Divisions within the loyalist community can be just as serious as those between Protestants and Catholics, a leading clergyman has said.
Dr Russell Birney who steps down on Monday
Outgoing Presbyterian moderator Dr Russell Birney urged church leaders to recognise such rifts and work with communities to end them.
Dr Birney, who steps down on Monday, said it was up to everyone to heal divisions in society.
"Let the deception and all the things people accuse the other of, go by the board," Dr Birney said on Sunday.
"Just consider the ordinary people out there who want to see an executive, an assembly - they want to see it working."
He said there was a challenge to seek the welfare of people in loyalist communities, and not just bridge the gap between Protestants and Catholics.
"The gulf between the church and many loyalist communities is as great, if not greater, than that which exists across our historic divide," he said.
"There is no place for the criminality, drugs and pain that paramilitaries inflict on their own and we must condemn this in the strongest terms.
"But our words must be matched by actions in order to confront the moral and social erosion of this community."
Our responsibility as christians is to seek the welfare of the people of Glenbryn and Ardoyne, of Cluan Place and the Short Strand
Dr Russell Birney
Dr Birney, who will be replaced by Dr Ivan McKay at the opening session of the General Assembly, urged Presbyterian congregations to re-connect with their communities.
"To seek to separate the church from society is to harm the church,"he said.
The moderator, who has visited interface areas in north and east Belfast, also said churches must be concerned about all communities.
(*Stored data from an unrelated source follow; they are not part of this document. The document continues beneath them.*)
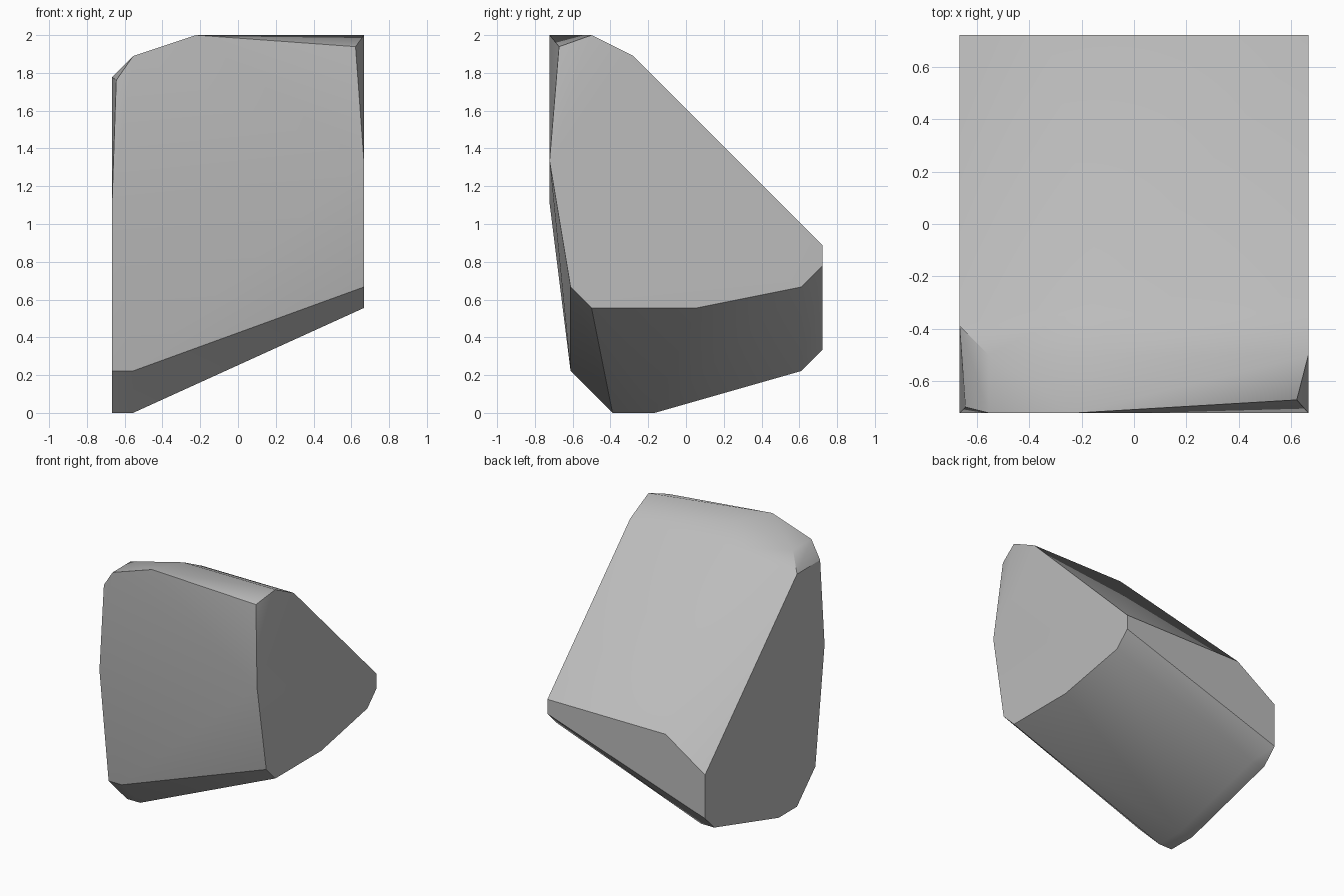
import bpy
import bmesh
import math

cube = bpy.data.objects.get("Cube")
if cube:
    bpy.data.objects.remove(cube, do_unlink=True)

UNIT = 1 / 9  # the boulder's corners lie on a grid of ninths

# Cross-sections of the boulder: x station -> (y, z) corners, in grid units
sections = {
    -6: [(-5.5, 2), (-3.5, 0), (-1.5, 0), (5.5, 2), (6.5, 3),
         (6.5, 6), (-3.5, 16), (-6.5, 10)],
    -5.8: [(-6.3, 15.85)],
    -5: [(-5.5, 2), (-3.5, 0), (-1.5, 0), (5.5, 2), (-4.5, 17), (-6.5, 17)],
    -3: [(6.5, 8)],
    -2: [(-6.5, 18)],
    -1: [(-4.5, 18), (-2.5, 17)],
    5.6: [(-6.05, 17.45)],
    6: [(-5.5, 6), (-4.5, 5), (.5, 5), (5.5, 6), (6.5, 7),
        (6.5, 8), (-2.5, 17), (-4.5, 18), (-6.5, 12)],
}

# Stone material
stone = bpy.data.materials.new("stone_grey")
stone.use_nodes = True
grey = (0.5, 0.5, 0.5, 1)
stone.diffuse_color = grey
stone.node_tree.nodes["Principled BSDF"].inputs["Base Color"].default_value = grey

# Wrap the sections in one faceted skin and merge its flat facets
bm = bmesh.new()
for x, corners in sections.items():
    for y, z in corners:
        bm.verts.new((x * UNIT, y * UNIT, z * UNIT))
bmesh.ops.convex_hull(bm, input=bm.verts[:])
bmesh.ops.dissolve_limit(bm, angle_limit=math.radians(0.5),
                         verts=bm.verts[:], edges=bm.edges[:])
bmesh.ops.recalc_face_normals(bm, faces=bm.faces[:])
mesh = bpy.data.meshes.new("boulder")
bm.to_mesh(mesh)
bm.free()
mesh.materials.append(stone)

boulder = bpy.data.objects.new("boulder", mesh)
bpy.context.collection.objects.link(boulder)

# Soft shading over shallow bends, crisp main edges
bpy.ops.object.select_all(action="DESELECT")
boulder.select_set(True)
bpy.context.view_layer.objects.active = boulder
bpy.ops.object.shade_smooth_by_angle(angle=math.radians(30))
"The temptation is to distance oneself from the situation but to do so would be quite wrong, for our responsibility as christians is to seek the welfare of the people of Glenbryn and Ardoyne, of Cluan Place and the Short Strand."
Earlier this week, Sinn Fein president Gerry Adams called for face-to-face talks with loyalists to prevent interface violence in Belfast this summer.
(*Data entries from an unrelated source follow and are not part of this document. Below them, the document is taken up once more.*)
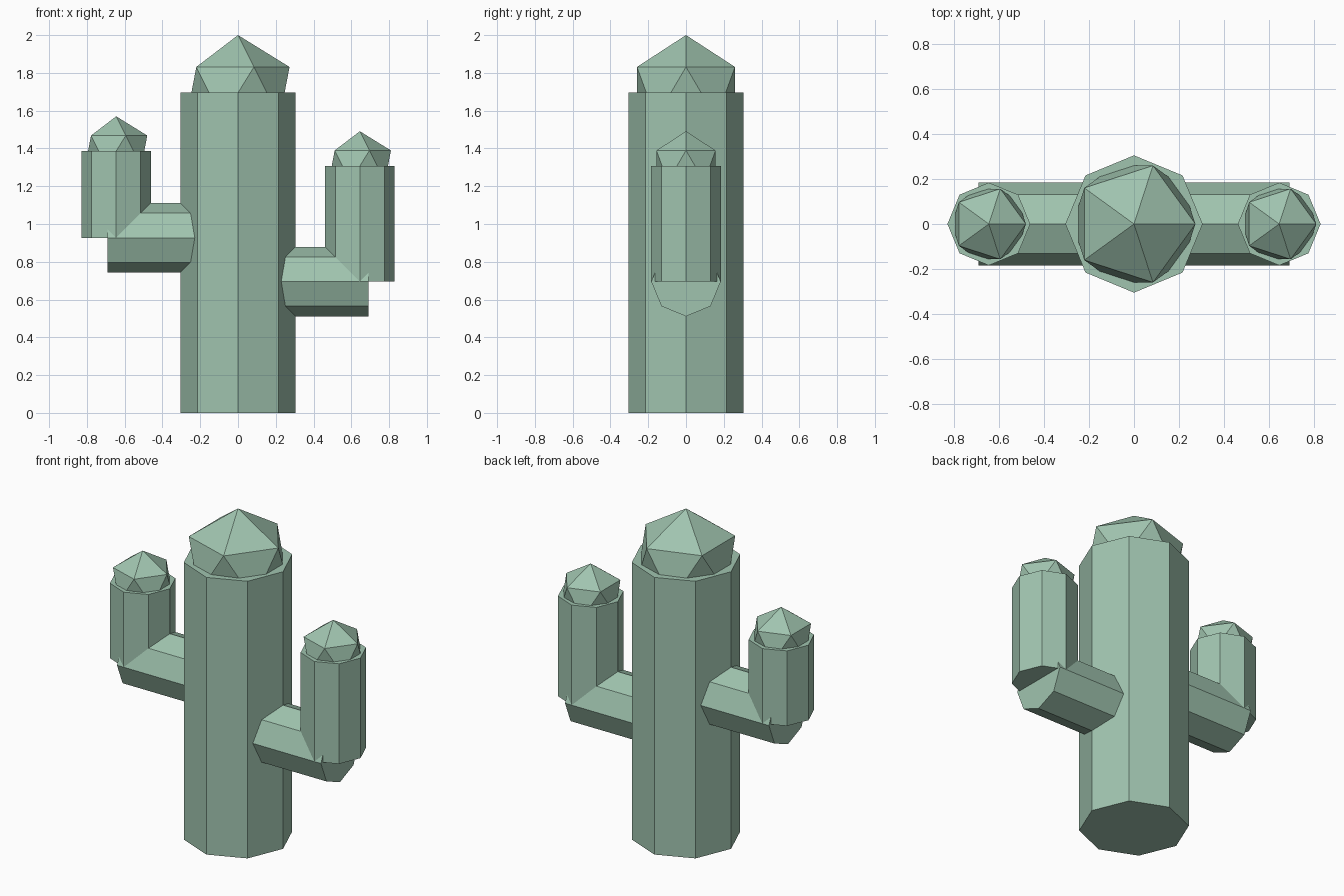
import bpy
from math import pi

cube = bpy.data.objects.get("Cube")
if cube:
    bpy.data.objects.remove(cube, do_unlink=True)

# Single cactus colour
green = bpy.data.materials.new("cactus_green")
green.use_nodes = True
colour = (0.352, 0.552, 0.429, 1)
green.diffuse_color = colour
green.node_tree.nodes["Principled BSDF"].inputs["Base Color"].default_value = colour


def finish(name):
    obj = bpy.context.object
    obj.name = name
    obj.data.materials.append(green)
    bpy.ops.object.shade_flat()


def stem(name, radius, length, centre, tilt=0):
    """Eight-sided column, upright or tilted about y."""
    bpy.ops.mesh.primitive_cylinder_add(
        vertices=8, radius=radius, depth=length, location=centre, rotation=(0, tilt, 0))
    finish(name)


def tip(name, radius, x, z):
    """Faceted dome whose lower half sits inside its stem."""
    bpy.ops.mesh.primitive_ico_sphere_add(subdivisions=1, radius=radius, location=(x, 0, z))
    finish(name)


# Trunk
TRUNK_R, TRUNK_TOP = 0.305, 1.695
stem("trunk", TRUNK_R, TRUNK_TOP, (0, 0, TRUNK_TOP / 2))
tip("trunk_tip", TRUNK_R, 0, TRUNK_TOP)

# Arms: a level branch out of the trunk, then an upright with a tip
ARM_R, ARM_X, BRANCH_START, BRANCH_END = 0.184, 0.645, 0.1, 0.69
for side, sign, low, high in (("left", 1, 0.695, 1.307), ("right", -1, 0.927, 1.386)):
    middle = sign * (BRANCH_START + BRANCH_END) / 2
    stem(side + "_branch", ARM_R, BRANCH_END - BRANCH_START, (middle, 0, low), pi / 2)
    stem(side + "_upright", ARM_R, high - low, (sign * ARM_X, 0, (low + high) / 2))
    tip(side + "_tip", ARM_R, sign * ARM_X, high)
Mr Adams said he believed the mood in unionist communities was positive.
However, he said there needed to be collective responsibility to ensure there was no repeat of the violent scenes from last summer.